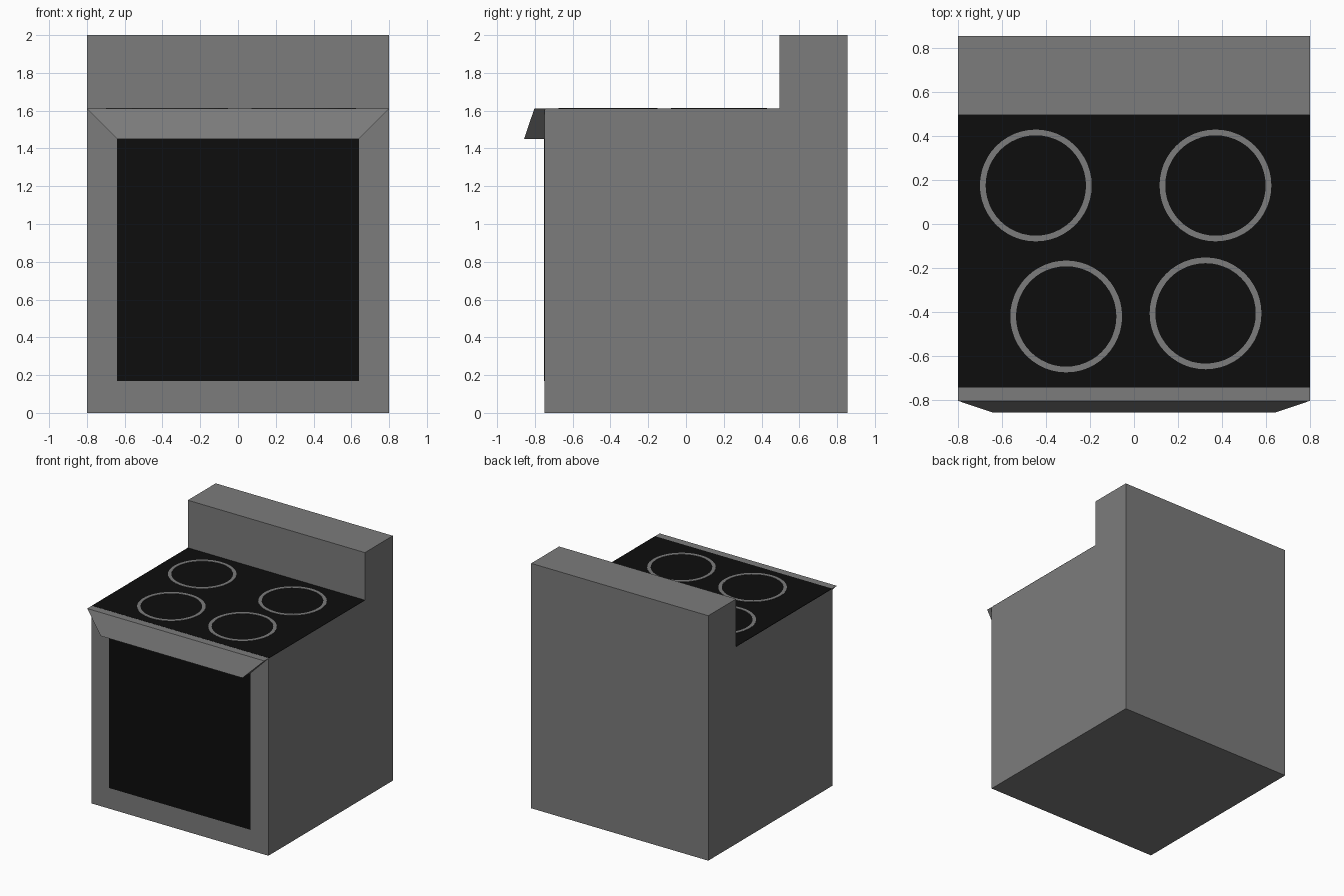
import bpy, bmesh, math

if "Cube" in bpy.data.objects:
    bpy.data.objects.remove(bpy.data.objects["Cube"])


def material(name, value):
    m = bpy.data.materials.new(name)
    m.diffuse_color = (value, value, value, 1)
    m.use_nodes = True
    m.node_tree.nodes["Principled BSDF"].inputs["Base Color"].default_value = m.diffuse_color
    return m


grey = material("grey_metal", 0.2)
black = material("black_glass", 0.004)


def make(name, verts, faces, *mats):
    me = bpy.data.meshes.new(name)
    me.from_pydata(verts, [], faces)
    bm = bmesh.new()
    bm.from_mesh(me)
    bmesh.ops.recalc_face_normals(bm, faces=bm.faces)
    bm.to_mesh(me)
    bm.free()
    for m in mats:
        me.materials.append(m)
    ob = bpy.data.objects.new(name, me)
    bpy.context.collection.objects.link(ob)
    return ob


def loft(name, a, b, *mats):
    """Closed solid between two matching polygons."""
    n = len(a)
    faces = [tuple(range(n)), tuple(range(n, 2 * n))]
    faces += [(i, (i + 1) % n, (i + 1) % n + n, i + n) for i in range(n)]
    return make(name, a + b, faces, *mats)


def rect(x, y0, y1, z):
    return [(-x, y0, z), (x, y0, z), (x, y1, z), (-x, y1, z)]


TOP = 1.61

# Oven body with raised back panel, extruded from its side profile
profile = [(-0.75, 0), (0.855, 0), (0.855, 2), (0.495, 2), (0.495, TOP), (-0.75, TOP)]
body = loft("oven_body", [(-0.8, y, z) for y, z in profile],
            [(0.8, y, z) for y, z in profile], grey)

# Black glass cooktop
loft("cooktop", rect(0.8, -0.742, 0.495, TOP - 0.002),
     rect(0.8, -0.742, 0.495, TOP + 0.002), black)

# Black door window
loft("door_window", rect(0.64, -0.753, -0.749, 0.17),
     rect(0.64, -0.753, -0.749, 1.45), black)

# Slanted door handle, tapering downward
loft("door_handle", rect(0.64, -0.857, -0.745, 1.45),
     rect(0.8, -0.803, -0.742, TOP + 0.001), grey)


# Burner rings
def ring(name, cx, cy, r_in=0.228, r_out=0.254, n=48):
    section = [(r_in, TOP), (r_out, TOP), (r_out, TOP + 0.004), (r_in, TOP + 0.004)]
    verts = [(cx + r * math.cos(2 * math.pi * i / n), cy + r * math.sin(2 * math.pi * i / n), z)
             for i in range(n) for r, z in section]
    faces = [(4 * i + k, 4 * i + (k + 1) % 4,
              4 * ((i + 1) % n) + (k + 1) % 4, 4 * ((i + 1) % n) + k)
             for i in range(n) for k in range(4)]
    return make(name, verts, faces, grey)


for name, x, y in (("back_left", -0.446, 0.175), ("back_right", 0.37, 0.175),
                   ("front_left", -0.308, -0.42), ("front_right", 0.325, -0.406)):
    ring(name + "_burner_ring", x, y)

***

> **Exercise**: Exactly as written, reproduce the lines from the beginning of the material through the line with "# Oven body", and skip any picture.

> **Task solution**:
import bpy, bmesh, math

if "Cube" in bpy.data.objects:
    bpy.data.objects.remove(bpy.data.objects["Cube"])


def material(name, value):
    m = bpy.data.materials.new(name)
    m.diffuse_color = (value, value, value, 1)
    m.use_nodes = True
    m.node_tree.nodes["Principled BSDF"].inputs["Base Color"].default_value = m.diffuse_color
    return m


grey = material("grey_metal", 0.2)
black = material("black_glass", 0.004)


def make(name, verts, faces, *mats):
    me = bpy.data.meshes.new(name)
    me.from_pydata(verts, [], faces)
    bm = bmesh.new()
    bm.from_mesh(me)
    bmesh.ops.recalc_face_normals(bm, faces=bm.faces)
    bm.to_mesh(me)
    bm.free()
    for m in mats:
        me.materials.append(m)
    ob = bpy.data.objects.new(name, me)
    bpy.context.collection.objects.link(ob)
    return ob


def loft(name, a, b, *mats):
    """Closed solid between two matching polygons."""
    n = len(a)
    faces = [tuple(range(n)), tuple(range(n, 2 * n))]
    faces += [(i, (i + 1) % n, (i + 1) % n + n, i + n) for i in range(n)]
    return make(name, a + b, faces, *mats)


def rect(x, y0, y1, z):
    return [(-x, y0, z), (x, y0, z), (x, y1, z), (-x, y1, z)]


TOP = 1.61

# Oven body with raised back panel, extruded from its side profile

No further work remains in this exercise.